This meringue recipe is the only one I'll ever use. There's no need for 10 ingredients (put down the cream of tartar!). It can be baked or served as is, unlike it's French cousin. It's sturdy without the risk of scrambled egg whites or painful hot sugar burns on your hands, like with Italian Meringue. My friends, the Swiss have figured it out: 2 ingredients, 2 steps, and it always turns out shiny and creamy. (Gross, lumpy meringue that has separated is wildly unappetizing, and you deserve better.)
Be as creative as you want with this. It's so simple that it begs to be riffed on. Use it to ice a cake or top a pie, and torch it. Pipe it into neat little domes, and bake into the cutest cookies ever. Dollop it on baking sheet and bake into amazing giant blobs of sugar. Need an impressive party dessert? Dump all of it out on that baking sheet and make a massive, craggy pavlova.

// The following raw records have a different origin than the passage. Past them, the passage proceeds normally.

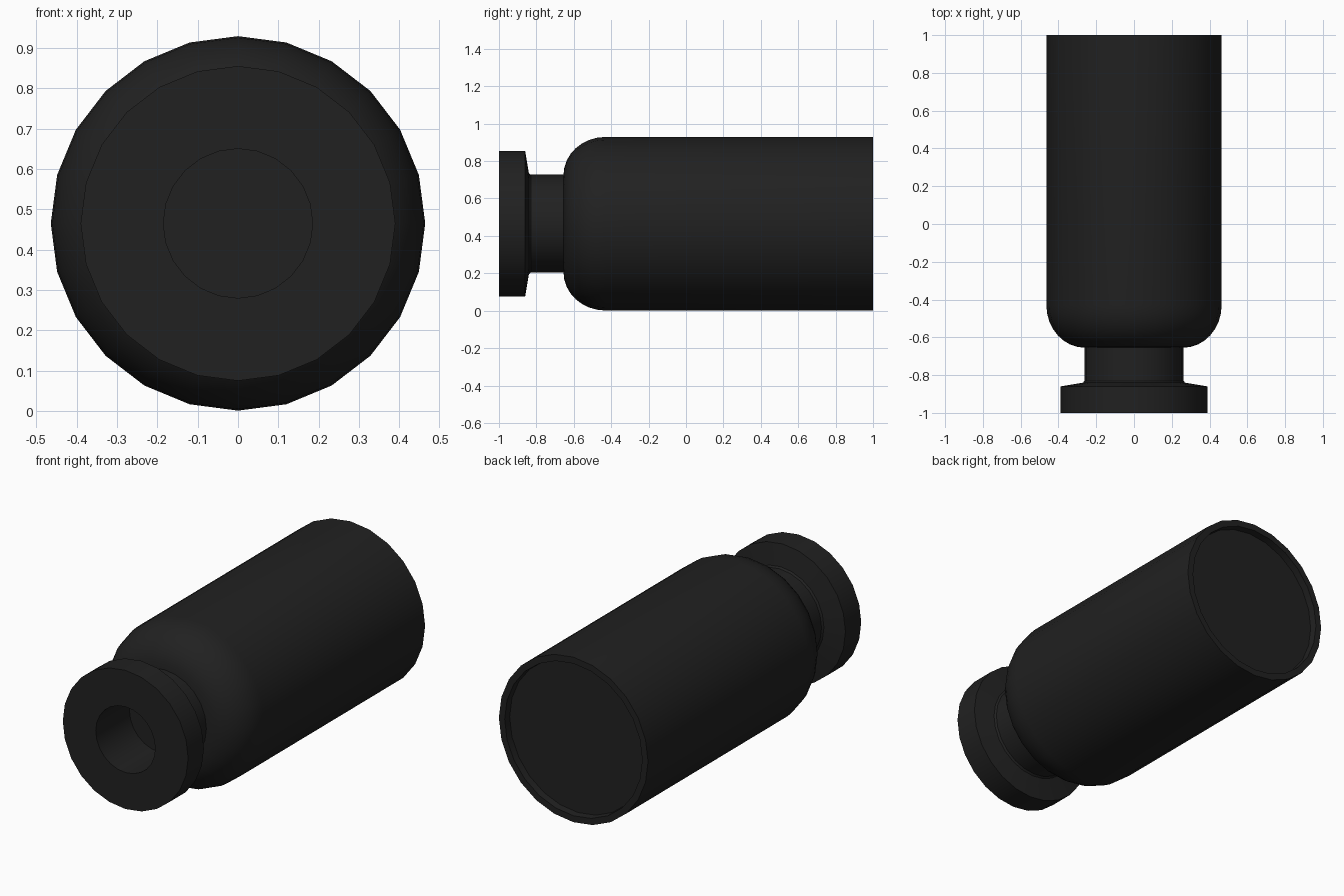
import bpy, bmesh
from math import sin, cos, pi, radians

if "Cube" in bpy.data.objects:
    bpy.data.objects.remove(bpy.data.objects["Cube"])

SIDES = 24
AXIS_Z = 0.465

dark = bpy.data.materials.new("dark_glass")
dark.diffuse_color = (0.015, 0.015, 0.015, 1)
dark.use_nodes = True
dark.node_tree.nodes["Principled BSDF"].inputs["Base Color"].default_value = dark.diffuse_color


def lathe(name, profile):
    """Revolve (y, radius) points about the lengthwise axis."""
    bm = bmesh.new()
    rings = []
    for y, r in profile:
        if r == 0:
            rings.append([bm.verts.new((0, y, AXIS_Z))])
        else:
            rings.append([bm.verts.new((r * sin(2 * pi * i / SIDES), y,
                                        AXIS_Z + r * cos(2 * pi * i / SIDES)))
                          for i in range(SIDES)])
    for a, b in zip(rings, rings[1:]):
        for i in range(SIDES):
            j = (i + 1) % SIDES
            if len(a) == 1:
                bm.faces.new((a[0], b[j], b[i]))
            elif len(b) == 1:
                bm.faces.new((a[i], a[j], b[0]))
            else:
                bm.faces.new((a[i], a[j], b[j], b[i]))
    bmesh.ops.recalc_face_normals(bm, faces=bm.faces)
    mesh = bpy.data.meshes.new(name)
    bm.to_mesh(mesh)
    bm.free()
    mesh.materials.append(dark)
    obj = bpy.data.objects.new(name, mesh)
    bpy.context.collection.objects.link(obj)
    bpy.ops.object.select_all(action='DESELECT')
    obj.select_set(True)
    bpy.context.view_layer.objects.active = obj
    bpy.ops.object.shade_smooth_by_angle(angle=radians(35))
    return obj


# Bottle body: neck, rounded shoulder, straight wall and recessed base
shoulder = [(-0.43 - 0.225 * cos(t * pi / 16), 0.26 + 0.204 * sin(t * pi / 16))
            for t in range(9)]
lathe("bottle_body", [(-0.70, 0), (-0.70, 0.255), (-0.655, 0.26)] + shoulder[1:]
      + [(1.0, 0.464), (1.0, 0.428), (0.96, 0.425), (0.96, 0)])

# Cap: wide flange, neck sleeve and open centre hole
lathe("cap", [(-0.70, 0), (-0.70, 0.185), (-1.0, 0.185), (-1.0, 0.39),
              (-0.86, 0.39), (-0.84, 0.27), (-0.83, 0.262),
              (-0.655, 0.262), (-0.655, 0)])
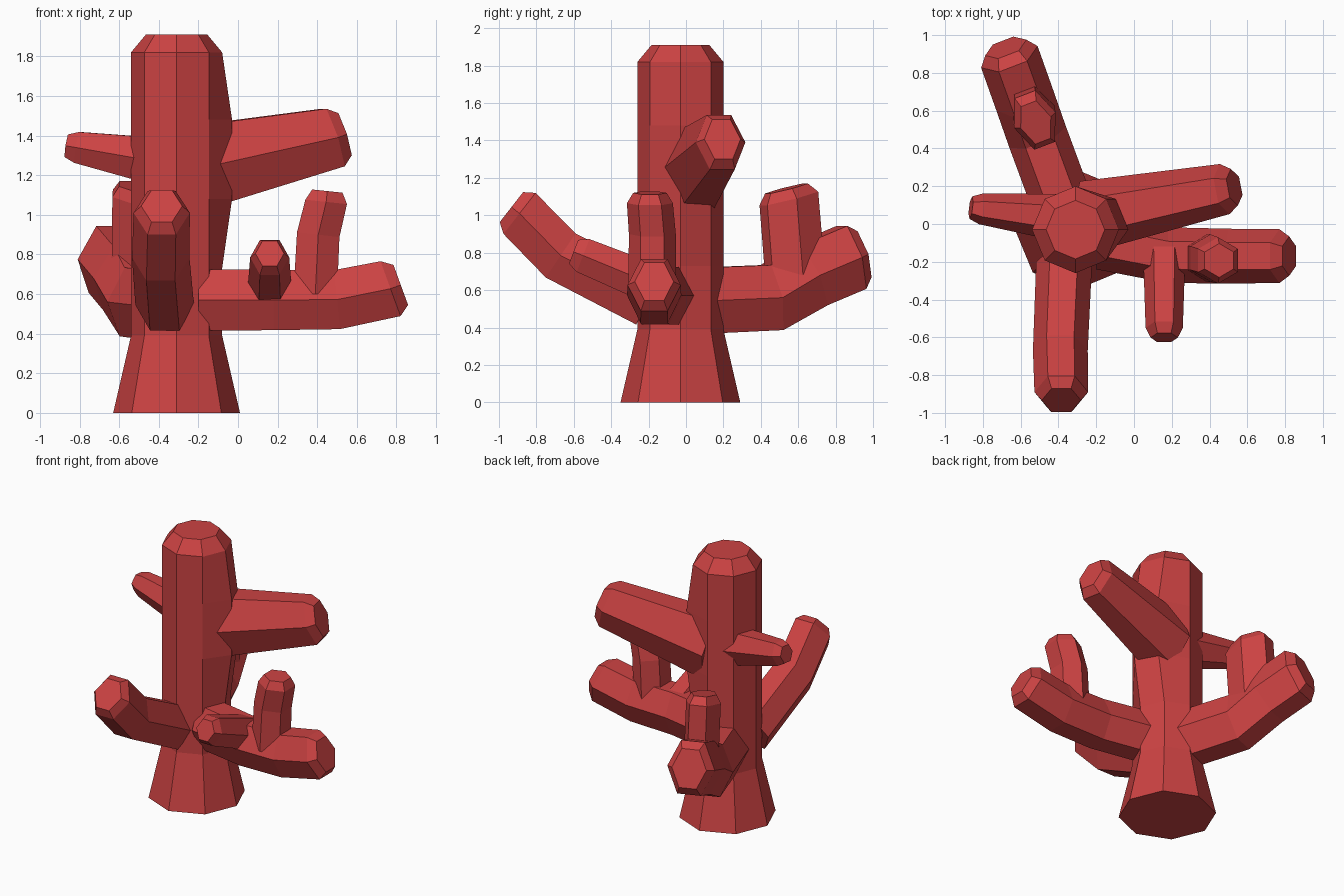
import bpy, bmesh
from math import sin, cos, pi, radians
from mathutils import Vector

if "Cube" in bpy.data.objects:
    bpy.data.objects.remove(bpy.data.objects["Cube"])

red = bpy.data.materials.new("coral_red")
red.diffuse_color = (0.6, 0.055, 0.055, 1)
red.use_nodes = True
red.node_tree.nodes["Principled BSDF"].inputs["Base Color"].default_value = red.diffuse_color


def loft(name, rings):
    """Flat-faced closed solid through rings with equal point counts."""
    bm = bmesh.new()
    loops = [[bm.verts.new(p) for p in ring] for ring in rings]
    n = len(loops[0])
    for a, b in zip(loops, loops[1:]):
        for i in range(n):
            j = (i + 1) % n
            bm.faces.new((a[i], a[j], b[j], b[i]))
    bm.faces.new(loops[0][::-1])
    bm.faces.new(loops[-1])
    bmesh.ops.recalc_face_normals(bm, faces=bm.faces)
    me = bpy.data.meshes.new(name)
    bm.to_mesh(me)
    bm.free()
    me.materials.append(red)
    ob = bpy.data.objects.new(name, me)
    bpy.context.collection.objects.link(ob)
    return ob


# Octagonal trunk, bulging where the large upper branch leaves it
def trunk_ring(z, r, bulge=0):
    return [Vector((-.31 + r * cos(k * pi / 4) + (bulge if k < 2 else 0),
                    -.03 + r * sin(k * pi / 4), z)) for k in range(8)]


coral = loft("coral", [trunk_ring(0, .32), trunk_ring(.39, .23), trunk_ring(.73, .23),
                       trunk_ring(1.08, .23, .05), trunk_ring(1.48, .23, .05),
                       trunk_ring(1.82, .23), trunk_ring(1.91, .155)])


def branch(name, heading, pitch, width, height, taper, *path):
    """Tapering hexagonal branch with a chamfered tip, merged into the coral.
    heading and pitch give the tip direction; width and height are root half sizes."""
    h, p = radians(heading), radians(pitch)
    side = Vector((-sin(h), cos(h), 0))
    tip = Vector((cos(h) * cos(p), sin(h) * cos(p), sin(p)))
    pts = [Vector(q) for q in path]
    last = len(pts) - 1

    def ring(c, t, scale):
        up = t.cross(side).normalized()
        return [c + (side * width * cos(k * pi / 3)
                     + up * height * sin(k * pi / 3) / .866) * scale for k in range(6)]

    rings = []
    for i, c in enumerate(pts):
        t = tip if i == last else pts[i + 1] - pts[max(i - 1, 0)]
        rings.append(ring(c, t, 1 + (taper - 1) * i / last))
    rings.append(ring(pts[-1] + tip * .055, tip, taper * .73))
    ob = loft(name, rings)
    mod = coral.modifiers.new("merge", 'BOOLEAN')
    mod.operation = 'UNION'
    mod.solver = 'EXACT'
    mod.object = ob
    bpy.context.view_layer.objects.active = coral
    bpy.ops.object.modifier_apply(modifier=mod.name)
    bpy.data.objects.remove(ob)


# Upper branches
branch("upper_right_branch", 11, 18, .19, .215, .71, (-.25, .04, 1.23), (.48, .185, 1.39))
branch("upper_left_branch", 173, 9, .13, .125, .63, (-.35, .03, 1.26), (-.81, .08, 1.34))

# Large lower branches
branch("front_branch", -90, 38, .148, .145, .96,
       (-.37, -.2, .545), (-.39, -.67, .785), (-.385, -.89, 1.01))
branch("right_branch", 0, 20, .15, .155, .95,
       (-.2, -.09, .57), (.18, -.165, .57), (.5, -.17, .572), (.77, -.17, .627))
branch("back_branch", 111, 18, .16, .177, 1,
       (-.34, 0, .54), (-.51, .46, .56), (-.58, .66, .68), (-.66, .885, .775))

# Small twigs on the lower branches
branch("right_upright_twig", 0, 84, .128, .11, .96,
       (.39, -.18, .6), (.405, -.18, .9), (.445, -.193, 1.065))
branch("right_front_twig", -90, 21, .112, .107, .88, (.16, -.15, .62), (.16, -.55, .785))
branch("back_upright_twig", 111, 104, .117, .15, 1, (-.53, .59, .6), (-.525, .55, 1.09))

For flavors, scrape in a vanilla pod, toss in ground cardamom, or fold in pistachios. Get crazy and swirl in some melted chocolate and candied orange peels. Bake it into little nests and fill them with damn near anything. Lemon curd, jam, whipped cream, poached fruit... Whatever you want! It's a blank canvas that will never fail you.
Instead of a regular recipe, I'm going to give you the ratio my grandmother has always used. For roughly half to 3/4 a stand-mixer bowl of meringue, I use 5 egg whites.
Ratio: 3 heaping soup spoonfuls white granulated sugar per egg white.
Combine the egg whites and sugar into a pot. Over very low heat, vigorously whisk the whites and sugar until the mixture is thin and slightly foamy. I use a hand mixer here. Alternatively, place the whites and sugar in a heatproof bowl over a pot of simmering water, and whisk.
Transfer the mixture to the bowl of a stand mixer with the whisk attachment. Beat on high for several minutes, until you've reached stiff peaks. Not sure how to tell? Turn the whisk upside down; the meringue should stand up firmly, and the top should curl over slightly, like in the photo.
To bake: heat the oven to 225 F, pipe or spoon onto a baking sheet lined with parchment paper or a silpat, and bake for 1 1/2 to 2 hours. Once the meringues are firm but not browned, turn off the oven and let them cool completely.
A few tips to follow for perfect meringue, every time:
-Make sure your bowl is very clean, and dry. Fat or moisture are not your friends here.
-Don't let any yolks in there! Not even a little bit!
-Room temperature eggs will whip up faster and with more volume than cold eggs. To speed up this process, let the eggs sit in a bowl of warm water for a few minutes.